From banners flown across stadiums calling him a failure to vitriolic chants and passionate protests, his performance was heavily scrutinised from the day he replaced David Gill in 2013.
Woodward’s relationship with the Glazer family and the part he played in helping them with the takeover in 2005 played a massive role in the fans' distrust, but of even greater significance was the belief that he was not 'a football man'.
As far as the fans were concerned, an unfamiliar face from the financial world did not deserve to be making important decisions related to the first-team squad at Old Trafford.
He was treated with immediate suspicion. There was a feeling he didn't care about what happened on the field and he hardly helped matters with comments made to investors.
For example, in 2018, he argued: "Playing performance doesn't really have a meaningful impact on what we can do on the commercial side of the business."
Still, the massive impact he made in that area cannot be denied. United's revenue stream has nearly doubled since he took over, which is precisely why the club were able to cope better with the economic crisis caused by Covid-19 than many of their rivals.
However, while he has proven himself a shrewd businessman, securing commercial partners involved in everything from pillows to coffee, his legacy was always going to be judged by results.
In that sense, Woodward's tenure will be regarded by many supporters as a failure, rather than a success, given United haven't won the Premier League since Sir Alex Ferguson’s retirement in 2013.
He sees things differently, though.
"We have invested more than £1 billion ($1.4bn) in the squad during my time here and I am particularly delighted with the progress the players have made under the astute leadership of Ole Gunnar Solskjaer and his coaching team in the last two years,” Woodward said in his statement on Tuesday night.
However, while the recruitment strategy has improved in the last couple of years, so much of that £1bn was wasted on expensive players with massive salaries who didn't take United any closer to winning the Premier League.
Alexis Sanchez, Angel Di Maria, Radamel Falcao were all disastrous signings, while United repeatedly missed out on top transfer targets.
In his first summer in charge in 2013, he left the club’s tour in Australia to try to sign Cesc Fabregas yet United ended up with Marouane Fellaini.
He clashed with Jose Mourinho over transfer targets in 2018 and, as their relationship unravelled, the Portuguese became Woodward’s third managerial sacking.

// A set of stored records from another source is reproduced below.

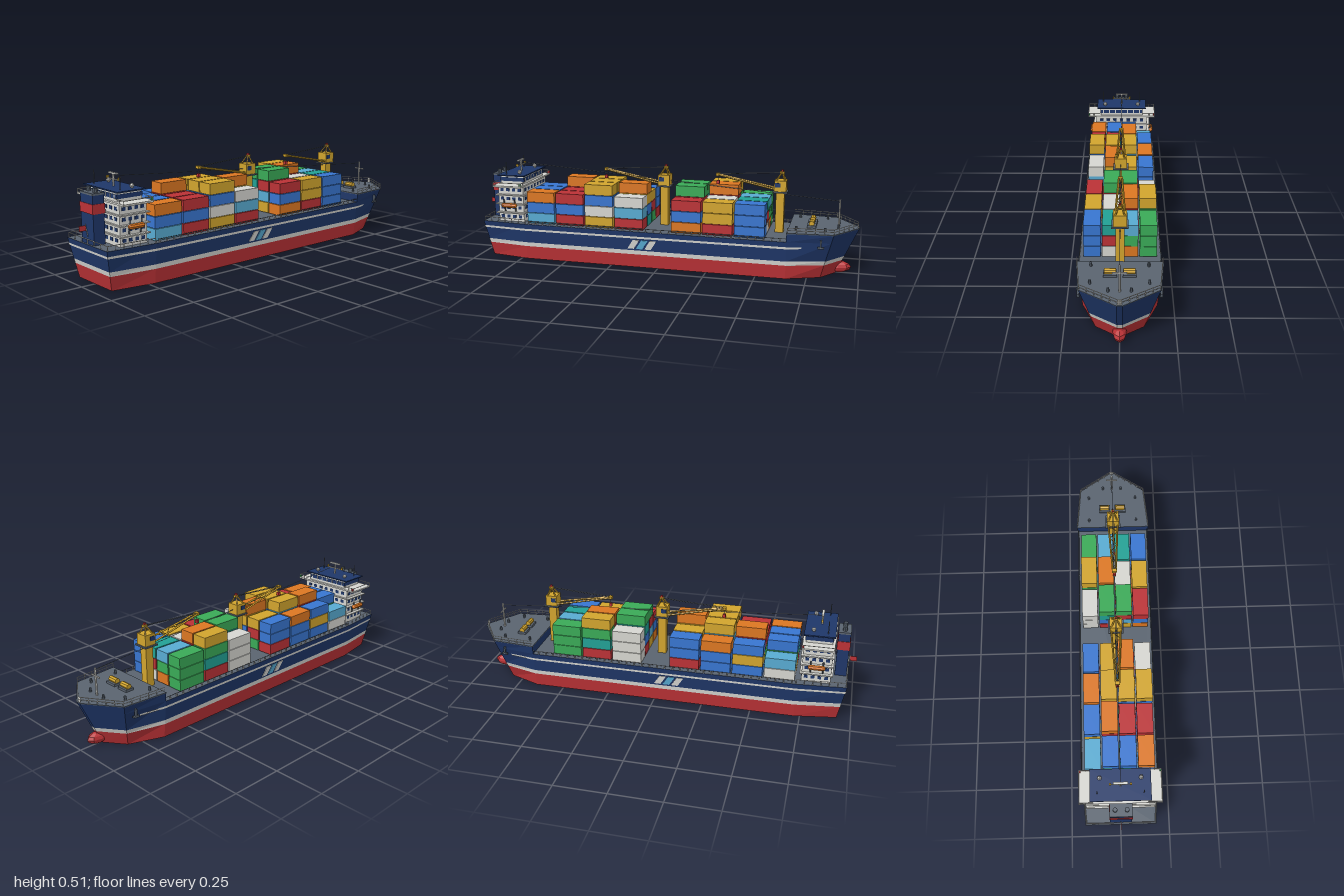
import * as THREE from 'three';

const mat = (name, color) => Object.assign(new THREE.MeshStandardMaterial({ color, flatShading: true }), { name });
const M = {
  navy: mat('navy', 0x1f3769), red: mat('red', 0xbb3236), white: mat('white', 0xd6d6d1),
  grey: mat('grey', 0x5a6470), yellow: mat('yellow', 0xd2a52e), orange: mat('orange', 0xdc7722),
  blue: mat('blue', 0x3876d0), sky: mat('light blue', 0x58abd2), green: mat('green', 0x3aaa57), teal: mat('teal', 0x22a195),
};
const CODE = { B: M.blue, L: M.sky, G: M.green, T: M.teal, R: M.red, O: M.orange, Y: M.yellow, W: M.white };

function add(parent, name, geo, material, x = 0, y = 0, z = 0) {
  const m = new THREE.Mesh(geo, material);
  m.name = name;
  m.position.set(x, y, z);
  parent.add(m);
  return m;
}
const box = (p, name, material, w, h, d, x, y, z) => add(p, name, new THREE.BoxGeometry(w, h, d), material, x, y, z);

// Thin bar between two points
function rod(p, name, material, a, b, r = 0.003, sides = 5) {
  const A = new THREE.Vector3(...a), B = new THREE.Vector3(...b);
  const m = add(p, name, new THREE.CylinderGeometry(r, r, A.distanceTo(B), sides), material);
  m.position.copy(A).add(B).multiplyScalar(0.5);
  m.quaternion.setFromUnitVectors(new THREE.Vector3(0, 1, 0), B.sub(A).normalize());
  return m;
}
function group(parent, name) {
  const g = new THREE.Group();
  g.name = name;
  parent.add(g);
  return g;
}

// Hull stations: [x at keel, x at top, half width at keel, half width at top]
const TOP = 0.24, DECK = 0.193;
const ST = [[-0.93, -0.975, 0.14, 0.182], [-0.72, -0.72, 0.175, 0.199], [0.65, 0.65, 0.175, 0.199],
  [0.815, 0.875, 0.11, 0.18], [0.885, 0.993, 0.012, 0.012]];
const MID = ST[2].map((v, i) => v * 0.35 + ST[3][i] * 0.65);

function ring(stations, y, grow = 0) {
  const t = y / TOP;
  const half = stations.map(([xb, xt, zb, zt], i) =>
    [xb + (xt - xb) * t - (i ? 0 : grow), y, zb + (zt - zb) * t + grow]);
  return [...half, ...half.slice().reverse().map(([x, yy, z]) => [x, yy, -z])];
}
// Band of plating between two heights, with optional top and bottom caps
function plating(stations, y0, y1, { grow = 0, openBow = false, sides = true, top = false, bottom = false } = {}) {
  const a = ring(stations, y0, grow), b = ring(stations, y1, grow), n = a.length, pos = [];
  for (let i = 0; i < n && sides; i++) {
    if (openBow && i === n / 2 - 1) continue;
    const j = (i + 1) % n;
    pos.push(...a[i], ...a[j], ...b[j], ...a[i], ...b[j], ...b[i]);
  }
  for (let i = 1; i < n - 1; i++) {
    if (top) pos.push(...b[0], ...b[i], ...b[i + 1]);
    if (bottom) pos.push(...a[0], ...a[i + 1], ...a[i]);
  }
  const g = new THREE.BufferGeometry();
  g.setAttribute('position', new THREE.Float32BufferAttribute(pos, 3));
  g.computeVertexNormals();
  return g;
}

function buildHull(root) {
  const hull = group(root, 'hull'), bow = ST.slice(2);
  add(hull, 'lowerHull', plating(ST, 0, 0.07, { bottom: true }), M.red);
  add(hull, 'waterlineBand', plating(ST, 0.07, 0.092), M.white);
  add(hull, 'upperHull', plating(ST, 0.092, DECK), M.navy);
  add(hull, 'mainDeck', plating(ST, 0, DECK, { sides: false, top: true }), M.grey);
  add(hull, 'forecastle', plating(bow, DECK, TOP - 0.005), M.navy);
  add(hull, 'forecastleDeck', plating(bow, TOP - 0.005, TOP, { grow: 0.001, top: true }), M.grey);
  add(hull, 'sheerStripe', plating([ST[0], ST[1], ST[2], MID], 0.157, 0.168, { grow: 0.002, openBow: true }), M.white);
  add(hull, 'bulbousBow', new THREE.SphereGeometry(1, 8, 6), M.red, 0.895, 0.032, 0).scale.set(0.065, 0.03, 0.032);
  // Slanted stripes and anchors on both sides
  for (const s of [1, -1]) {
    const side = group(hull, 'sideStripes');
    side.position.set(-0.08, 0.125, s * 0.1875);
    side.rotation.set(0, s > 0 ? 0 : Math.PI, 0);
    [M.white, M.sky, M.white].forEach((m, i) => {
      const sh = new THREE.Shape([[-0.032, -0.024], [0.002, -0.024], [0.032, 0.024], [-0.002, 0.024]].map(p => new THREE.Vector2(...p)));
      const e = add(side, 'slantedStripe', new THREE.ExtrudeGeometry(sh, { depth: 0.003, bevelEnabled: false }), m, (i - 1) * 0.045);
      e.rotation.x = 0.1;
    });
    const anchor = group(hull, 'anchor');
    anchor.position.set(0.815, 0.19, s * 0.184);
    anchor.rotation.y = s * 0.1;
    box(anchor, 'anchorShank', M.grey, 0.008, 0.04, 0.012, 0, 0, 0);
    box(anchor, 'anchorFlukes', M.grey, 0.03, 0.008, 0.012, 0, -0.018, 0);
  }
  // Low posts and rail along the main deck
  for (const s of [1, -1]) {
    for (let x = -0.7; x < 0.64; x += 0.04) box(hull, 'deckPost', M.white, 0.004, 0.016, 0.004, x, DECK + 0.008, s * 0.19);
    rod(hull, 'deckRail', M.grey, [-0.71, 0.209, s * 0.19], [0.65, 0.209, s * 0.19], 0.0018, 4);
  }
}

function buildForecastle(root) {
  const g = group(root, 'foredeckGear');
  // Railing follows the bow outline
  const r = ring(ST.slice(2), TOP, -0.004).map(([x, y, z]) => [Math.min(x, 0.985), y, z]);
  for (let i = 0; i < r.length - 1; i++) {
    const up = (p, h) => [p[0], p[1] + h, p[2]];
    for (const h of [0.013, 0.025]) rod(g, 'bowRail', M.white, up(r[i], h), up(r[i + 1], h), 0.0018, 4);
    for (let k = 0; k < 5; k++) {
      const p = r[i].map((v, c) => v + (r[i + 1][c] - v) * k / 5);
      rod(g, 'bowRailPost', M.white, p, up(p, 0.025), 0.0018, 4);
    }
  }
  for (const s of [1, -1]) {
    box(g, 'winchBase', M.grey, 0.045, 0.012, 0.06, 0.76, TOP + 0.006, s * 0.043);
    const d = add(g, 'winchDrum', new THREE.CylinderGeometry(0.014, 0.014, 0.052, 8), M.yellow, 0.76, TOP + 0.02, s * 0.043);
    d.rotation.x = Math.PI / 2;
    for (const x of [0.69, 0.83, 0.89]) add(g, 'bollard', new THREE.CylinderGeometry(0.006, 0.006, 0.02, 6), M.grey, x, TOP + 0.01, s * (x > 0.85 ? 0.05 : 0.13));
  }
  rod(g, 'foremast', M.white, [0.89, TOP, 0], [0.89, 0.375, 0], 0.005, 6);
  box(g, 'foremastArm', M.white, 0.006, 0.006, 0.062, 0.89, 0.335, 0);
  rod(g, 'signalStay', M.grey, [-0.815, 0.488, 0], [0.89, 0.368, 0], 0.0015, 4);
}

// Stacks from bow-facing rows -z to +z, each string listed from the bottom up
function buildContainers(root) {
  const g = group(root, 'containers');
  const bays = [
    [-0.635, 'WL', 'YGB', 'RTB', 'LBO'], [-0.475, 'BYB', 'LGRO', 'WGR', 'RBR'],
    [-0.315, 'BBO', 'RGLY', 'OWBY', 'YWBY'], [-0.155, 'RBB', 'GRY', 'TBYO', 'RLW'],
    [0.145, 'WWW', 'RBTG', 'YLRG', 'OBR'], [0.305, 'RTGY', 'BWRO', 'GYW', 'RYY'],
    [0.465, 'GGG', 'OGL', 'WRT', 'BBB']];
  for (const [x, ...rows] of bays) rows.forEach((stack, r) => [...stack].forEach((c, t) =>
    box(g, 'container', CODE[c], 0.151, 0.054, 0.08, x, 0.224 + t * 0.0565, (r - 1.5) * 0.0875)));
}

function buildCrane(root, x) {
  const g = group(root, 'deckCrane');
  g.position.x = x;
  box(g, 'cranePedestal', M.yellow, 0.042, 0.21, 0.04, 0, 0.296, 0);
  box(g, 'cranePlatform', M.grey, 0.075, 0.007, 0.078, 0, 0.402, 0);
  box(g, 'craneCab', M.yellow, 0.06, 0.055, 0.062, 0, 0.433, 0);
  for (const s of [1, -1]) box(g, 'cabWindow', M.navy, 0.026, 0.022, 0.004, -0.012, 0.438, s * 0.031);
  // A-frame and warning lamp
  for (const sx of [1, -1]) for (const s of [1, -1])
    rod(g, 'frameLeg', M.yellow, [sx * 0.022, 0.458, s * 0.022], [0.006, 0.502, s * 0.003], 0.004, 4);
  box(g, 'frameHead', M.yellow, 0.022, 0.01, 0.016, 0.006, 0.498, 0);
  box(g, 'warningLamp', M.red, 0.01, 0.01, 0.01, 0.006, 0.507, 0);
  // Lattice jib
  const at = (t, s) => [-0.03 - 0.29 * t, 0.415 + 0.058 * t, s * (0.024 - 0.016 * t)];
  for (const s of [1, -1]) rod(g, 'jibChord', M.yellow, at(0, s), at(1, s), 0.005, 4);
  for (let i = 0; i < 7; i++) rod(g, 'jibLacing', M.yellow, at(i / 7, i % 2 ? 1 : -1), at((i + 1) / 7, i % 2 ? -1 : 1), 0.0025, 4);
  box(g, 'jibHead', M.yellow, 0.018, 0.014, 0.024, -0.32, 0.473, 0);
  for (const s of [1, -1]) rod(g, 'hoistCable', M.grey, [0.006, 0.498, s * 0.004], [-0.32, 0.476, s * 0.006], 0.0015, 4);
  rod(g, 'hookCable', M.grey, [-0.32, 0.47, 0], [-0.32, 0.44, 0], 0.0015, 4);
  box(g, 'hookBlock', M.red, 0.014, 0.018, 0.014, -0.32, 0.433, 0);
}

function buildBridge(root) {
  const g = group(root, 'superstructure'), cx = -0.812, H = 0.048;
  for (let k = 0; k < 4; k++) {
    const y = DECK + H * k;
    box(g, 'cabinDeck', M.white, 0.142, H, 0.3, cx, y + H / 2, 0);
    if (k) box(g, 'deckLedge', M.white, 0.16, 0.006, 0.335, cx, y, 0);
    // Cabin windows all round
    for (const s of [1, -1]) {
      for (let i = -1.5; i < 2; i++) box(g, 'cabinWindow', M.navy, 0.018, 0.016, 0.004, cx + i * 0.033, y + 0.027, s * 0.15);
      for (let i = -3; i <= 3; i++) box(g, 'cabinWindow', M.navy, 0.004, 0.016, 0.02, cx + s * 0.071, y + 0.027, i * 0.04);
    }
  }
  // Bridge with wings and roof
  box(g, 'wingDeck', M.white, 0.16, 0.008, 0.398, cx, 0.389, 0);
  box(g, 'wheelhouse', M.white, 0.13, 0.044, 0.25, cx, 0.413, 0);
  box(g, 'bridgeWindows', M.navy, 0.134, 0.02, 0.254, cx, 0.416, 0);
  for (let i = -3; i <= 3; i++) box(g, 'windowPillar', M.white, 0.138, 0.02, 0.005, cx, 0.416, i * 0.036);
  box(g, 'bridgeRoof', M.navy, 0.152, 0.006, 0.29, cx, 0.438, 0);
  for (const s of [1, -1]) {
    for (const e of [-0.077, 0.077]) {
      rod(g, 'wingRail', M.white, [cx + e, 0.409, s * 0.13], [cx + e, 0.409, s * 0.197], 0.002, 4);
      for (const z of [0.165, 0.197]) rod(g, 'wingPost', M.white, [cx + e, 0.39, s * z], [cx + e, 0.409, s * z], 0.002, 4);
    }
    rod(g, 'wingRail', M.white, [cx - 0.077, 0.409, s * 0.197], [cx + 0.077, 0.409, s * 0.197], 0.002, 4);
    box(g, 'sideLight', s > 0 ? M.green : M.red, 0.012, 0.012, 0.007, cx + 0.074, 0.401, s * 0.192);
    // Lifeboat and davits
    const boat = add(g, 'lifeboat', new THREE.CapsuleGeometry(0.013, 0.06, 3, 8), M.orange, cx, 0.285, s * 0.176);
    boat.rotation.z = Math.PI / 2;
    for (const e of [-0.03, 0.03]) {
      rod(g, 'davit', M.grey, [cx + e, 0.25, s * 0.16], [cx + e, 0.316, s * 0.174], 0.004, 4);
      rod(g, 'davitFall', M.grey, [cx + e, 0.316, s * 0.174], [cx + e, 0.294, s * 0.176], 0.002, 4);
    }
    // Aerials and radomes
    rod(g, 'whipAerial', M.grey, [-0.85, 0.44, s * 0.11], [-0.85, 0.505, s * 0.11], 0.0025);
    rod(g, 'radomeStand', M.white, [-0.78, 0.44, s * 0.098], [-0.78, 0.45, s * 0.098], 0.004);
    add(g, 'radome', new THREE.IcosahedronGeometry(0.012, 0), M.white, -0.78, 0.452, s * 0.098);
    box(g, 'mastLamp', M.yellow, 0.01, 0.012, 0.008, -0.815, 0.478, s * 0.049);
  }
  rod(g, 'radarMast', M.white, [-0.815, 0.44, 0], [-0.815, 0.498, 0], 0.005, 6);
  box(g, 'mastArm', M.white, 0.005, 0.005, 0.1, -0.815, 0.472, 0);
  box(g, 'radarBar', M.white, 0.012, 0.007, 0.07, -0.815, 0.5, 0);
}

function buildStern(root) {
  const g = group(root, 'stern');
  box(g, 'funnel', M.navy, 0.058, 0.23, 0.105, -0.928, 0.308, 0);
  box(g, 'funnelBand', M.red, 0.064, 0.045, 0.111, -0.928, 0.358, 0);
  box(g, 'funnelCap', M.grey, 0.062, 0.01, 0.109, -0.928, 0.425, 0);
  for (const z of [-0.028, 0.028]) add(g, 'exhaustPipe', new THREE.CylinderGeometry(0.011, 0.011, 0.024, 8), M.grey, -0.928, 0.438, z);
  rod(g, 'flagstaff', M.white, [-0.95, DECK, 0], [-0.968, 0.285, 0], 0.002);
  box(g, 'ensign', M.red, 0.034, 0.025, 0.003, -0.983, 0.268, 0);
  // Stern railing
  const r = ring(ST.slice(0, 2), DECK, -0.006), P = [r[1], r[0], r[3], r[2]];
  for (let i = 0; i < 3; i++) {
    const [a, b] = [P[i], P[i + 1]].map(([x, y, z]) => [x, y + 0.022, z]);
    rod(g, 'sternRail', M.white, a, b, 0.0018, 4);
    for (let k = 0; k <= 6; k++) {
      const p = a.map((v, c) => v + (b[c] - v) * k / 6);
      rod(g, 'sternRailPost', M.white, [p[0], DECK, p[2]], p, 0.0018, 4);
    }
  }
}

export function createModel() {
  const root = new THREE.Group();
  root.name = 'containerShip';
  buildHull(root);
  buildForecastle(root);
  buildContainers(root);
  buildCrane(root, -0.005);
  buildCrane(root, 0.595);
  buildBridge(root);
  buildStern(root);
  return root;
}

For many supporters, though, the coaches weren't the problem. It was Woodward and the owners.
The structure at the top of the club has changed over the last couple of years, of course, and Woodward took a step back from transfer negotiations in 2019, allowing Matt Judge to take charge.
But there was another rejig earlier this year, when John Murtough was installed as the club’s first football director and Darren Fletcher took up a technical director role.

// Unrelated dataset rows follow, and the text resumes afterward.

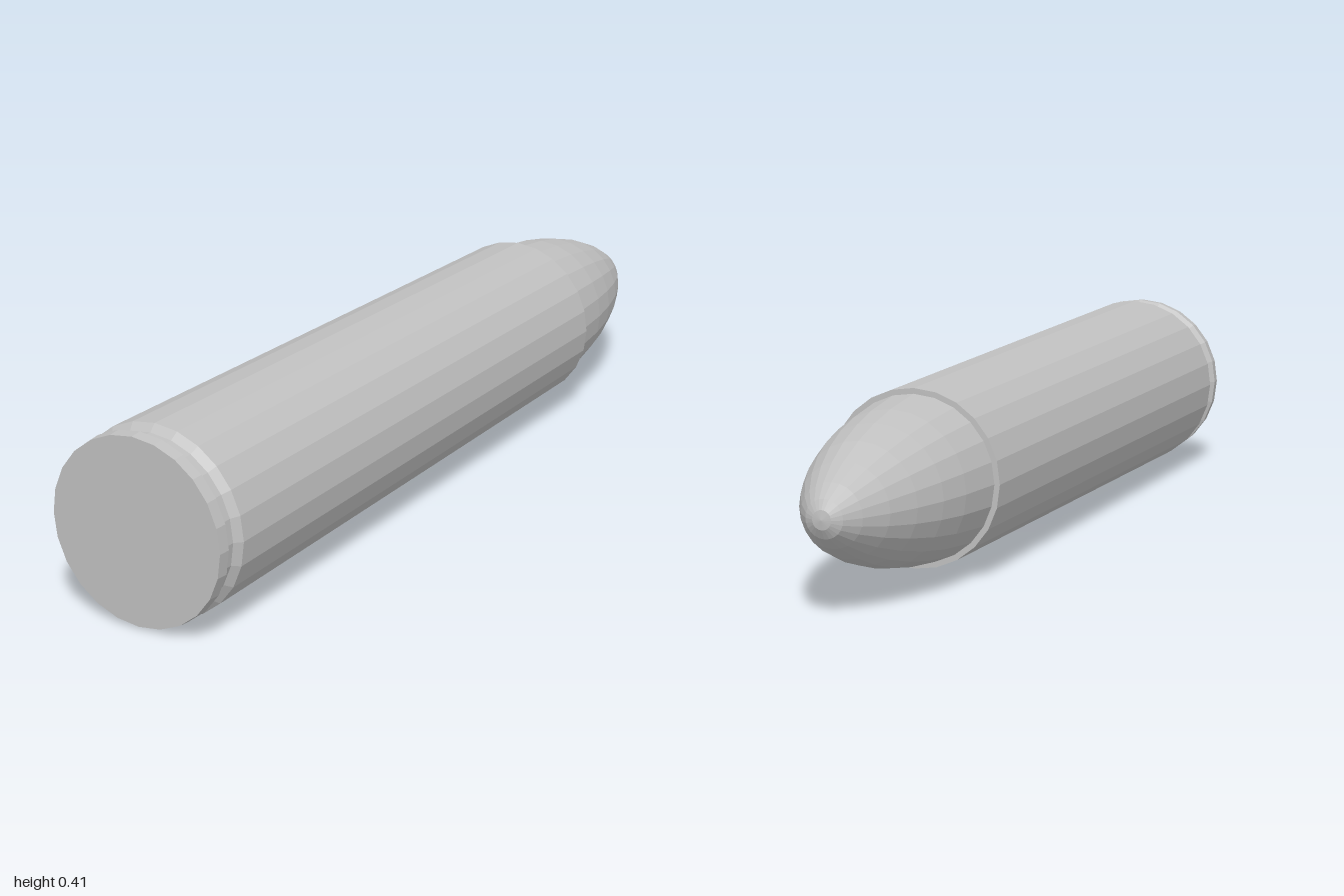
import * as THREE from 'three';

const SIDES = 24;
const AXIS_HEIGHT = 0.207;

// Revolve [radius, z] pairs, listed from the base (+z) to the tip (-z).
function turned(name, profile, material) {
  const points = profile.map(([r, z]) => new THREE.Vector2(r, -z));
  const geometry = new THREE.LatheGeometry(points, SIDES);
  geometry.rotateX(-Math.PI / 2);
  geometry.translate(0, AXIS_HEIGHT, 0);
  const mesh = new THREE.Mesh(geometry, material);
  mesh.name = name;
  return mesh;
}

export function createModel() {
  const group = new THREE.Group();
  group.name = 'cartridge';

  const metal = new THREE.MeshStandardMaterial({ color: 0xc0c0c0 });
  metal.name = 'grey metal';
  metal.flatShading = true;

  // Flat base disc and rim
  group.add(turned('rim', [[0, 1], [0.203, 1], [0.205, 0.973], [0.192, 0.965]], metal));

  // Extractor groove with its bevelled shoulder
  group.add(turned('extractorGroove', [[0.192, 0.965], [0.192, 0.94], [0.207, 0.925]], metal));

  // Gently tapered case, closed by the mouth ring
  group.add(turned('case', [[0.207, 0.925], [0.191, -0.54], [0.178, -0.54]], metal));

  // Rounded, pointed bullet
  group.add(turned('bullet', [
    [0.179, -0.54], [0.165, -0.66], [0.149, -0.74], [0.126, -0.82],
    [0.098, -0.89], [0.066, -0.95], [0.04, -0.985], [0.02, -0.997], [0, -1],
  ], metal));

  return group;
}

Woodward believed that, with the new structure, he would no longer need to take calls from agents or clubs in relation to the buying and selling of players. United finally had 'football men' in place to look after negotiations.

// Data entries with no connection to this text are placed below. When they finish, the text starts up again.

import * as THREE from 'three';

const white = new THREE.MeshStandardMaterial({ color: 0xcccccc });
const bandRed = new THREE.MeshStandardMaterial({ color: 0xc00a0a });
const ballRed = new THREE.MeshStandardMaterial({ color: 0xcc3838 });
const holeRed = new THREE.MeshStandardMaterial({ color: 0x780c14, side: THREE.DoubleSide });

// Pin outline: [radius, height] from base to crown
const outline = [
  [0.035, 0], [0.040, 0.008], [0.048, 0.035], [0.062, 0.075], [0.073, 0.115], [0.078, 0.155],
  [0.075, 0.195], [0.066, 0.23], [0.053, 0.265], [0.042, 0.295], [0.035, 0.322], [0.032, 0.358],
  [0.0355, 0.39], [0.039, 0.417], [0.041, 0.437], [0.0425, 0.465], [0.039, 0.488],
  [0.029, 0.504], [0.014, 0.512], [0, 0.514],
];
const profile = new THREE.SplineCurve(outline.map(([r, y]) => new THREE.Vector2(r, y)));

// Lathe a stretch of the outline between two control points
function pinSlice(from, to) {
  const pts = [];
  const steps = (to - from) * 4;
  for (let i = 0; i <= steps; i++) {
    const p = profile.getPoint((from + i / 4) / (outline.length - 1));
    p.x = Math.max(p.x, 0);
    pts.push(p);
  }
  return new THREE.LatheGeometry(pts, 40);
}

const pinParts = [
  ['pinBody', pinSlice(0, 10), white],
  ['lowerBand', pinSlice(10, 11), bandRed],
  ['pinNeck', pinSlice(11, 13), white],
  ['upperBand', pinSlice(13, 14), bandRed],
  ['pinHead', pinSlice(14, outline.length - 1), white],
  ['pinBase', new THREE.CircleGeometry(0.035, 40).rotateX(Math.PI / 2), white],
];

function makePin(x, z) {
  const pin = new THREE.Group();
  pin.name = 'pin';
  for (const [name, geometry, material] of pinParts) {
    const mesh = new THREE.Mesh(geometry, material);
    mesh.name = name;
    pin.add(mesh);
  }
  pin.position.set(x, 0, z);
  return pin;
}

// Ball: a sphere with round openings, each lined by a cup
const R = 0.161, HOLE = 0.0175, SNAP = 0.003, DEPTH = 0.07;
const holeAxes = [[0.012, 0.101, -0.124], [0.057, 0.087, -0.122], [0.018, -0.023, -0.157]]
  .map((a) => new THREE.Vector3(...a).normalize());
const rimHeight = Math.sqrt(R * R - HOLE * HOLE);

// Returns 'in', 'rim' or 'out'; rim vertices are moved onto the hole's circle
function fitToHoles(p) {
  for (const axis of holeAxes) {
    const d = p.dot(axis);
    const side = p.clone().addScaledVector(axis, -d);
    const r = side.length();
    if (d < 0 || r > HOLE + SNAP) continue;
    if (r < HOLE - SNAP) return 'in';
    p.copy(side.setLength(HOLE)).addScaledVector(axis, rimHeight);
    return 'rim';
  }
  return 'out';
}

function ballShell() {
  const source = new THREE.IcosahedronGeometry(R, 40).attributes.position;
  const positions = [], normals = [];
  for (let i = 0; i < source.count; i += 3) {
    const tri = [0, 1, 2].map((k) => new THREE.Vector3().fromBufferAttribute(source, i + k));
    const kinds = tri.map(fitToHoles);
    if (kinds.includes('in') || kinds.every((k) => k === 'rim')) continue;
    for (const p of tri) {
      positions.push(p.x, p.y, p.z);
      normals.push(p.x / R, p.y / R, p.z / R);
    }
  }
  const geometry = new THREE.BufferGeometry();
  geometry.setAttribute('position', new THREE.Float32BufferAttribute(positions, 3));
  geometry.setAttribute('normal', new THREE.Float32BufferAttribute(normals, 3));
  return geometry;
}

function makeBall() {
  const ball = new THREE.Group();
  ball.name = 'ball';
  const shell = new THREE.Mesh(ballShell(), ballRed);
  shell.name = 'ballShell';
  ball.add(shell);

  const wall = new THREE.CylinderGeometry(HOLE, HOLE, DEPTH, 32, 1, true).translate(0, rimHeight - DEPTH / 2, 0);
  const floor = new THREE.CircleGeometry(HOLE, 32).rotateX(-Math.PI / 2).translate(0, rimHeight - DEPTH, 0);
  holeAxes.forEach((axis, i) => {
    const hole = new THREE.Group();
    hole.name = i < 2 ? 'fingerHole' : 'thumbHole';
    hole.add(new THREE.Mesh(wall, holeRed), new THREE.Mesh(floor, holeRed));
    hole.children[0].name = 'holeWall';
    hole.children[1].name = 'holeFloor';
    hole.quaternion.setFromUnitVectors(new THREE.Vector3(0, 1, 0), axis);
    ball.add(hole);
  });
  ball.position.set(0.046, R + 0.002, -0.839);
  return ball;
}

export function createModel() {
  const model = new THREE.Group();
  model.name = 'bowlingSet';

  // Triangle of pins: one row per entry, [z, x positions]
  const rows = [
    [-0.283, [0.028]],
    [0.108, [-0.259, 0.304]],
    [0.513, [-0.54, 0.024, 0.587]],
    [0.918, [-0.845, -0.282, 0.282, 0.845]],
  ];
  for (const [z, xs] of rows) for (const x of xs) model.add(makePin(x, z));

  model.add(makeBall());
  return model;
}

So, in general terms, his departure should not affect that side of the business and given his friend Richard Arnold is a master in commercial activity, that side of the business has been left in good hands too. Arnold has been as key to United's commerical success over the past few years as Woodward has.
Consequently, while Woodward could, in theory, continue in his role until his contract expires at the end of the year, it would make more sense for him to leave in the summer. There is no update on who is in line to replace him but the feeling is the right people are in place to oversee this summer's player recruitment plan and discussions around that have already begun.
Thanks to the structure he put in place, his departure won't cause any panic at Old Trafford. However, it won't provoke any sadness among the fans either.
Woodward may have secured numerous sponsorship deals for United but he didn't deliver a single league title, something he desperately wanted to do. And that is likely to be the bottom line as far as the supporters are concerned.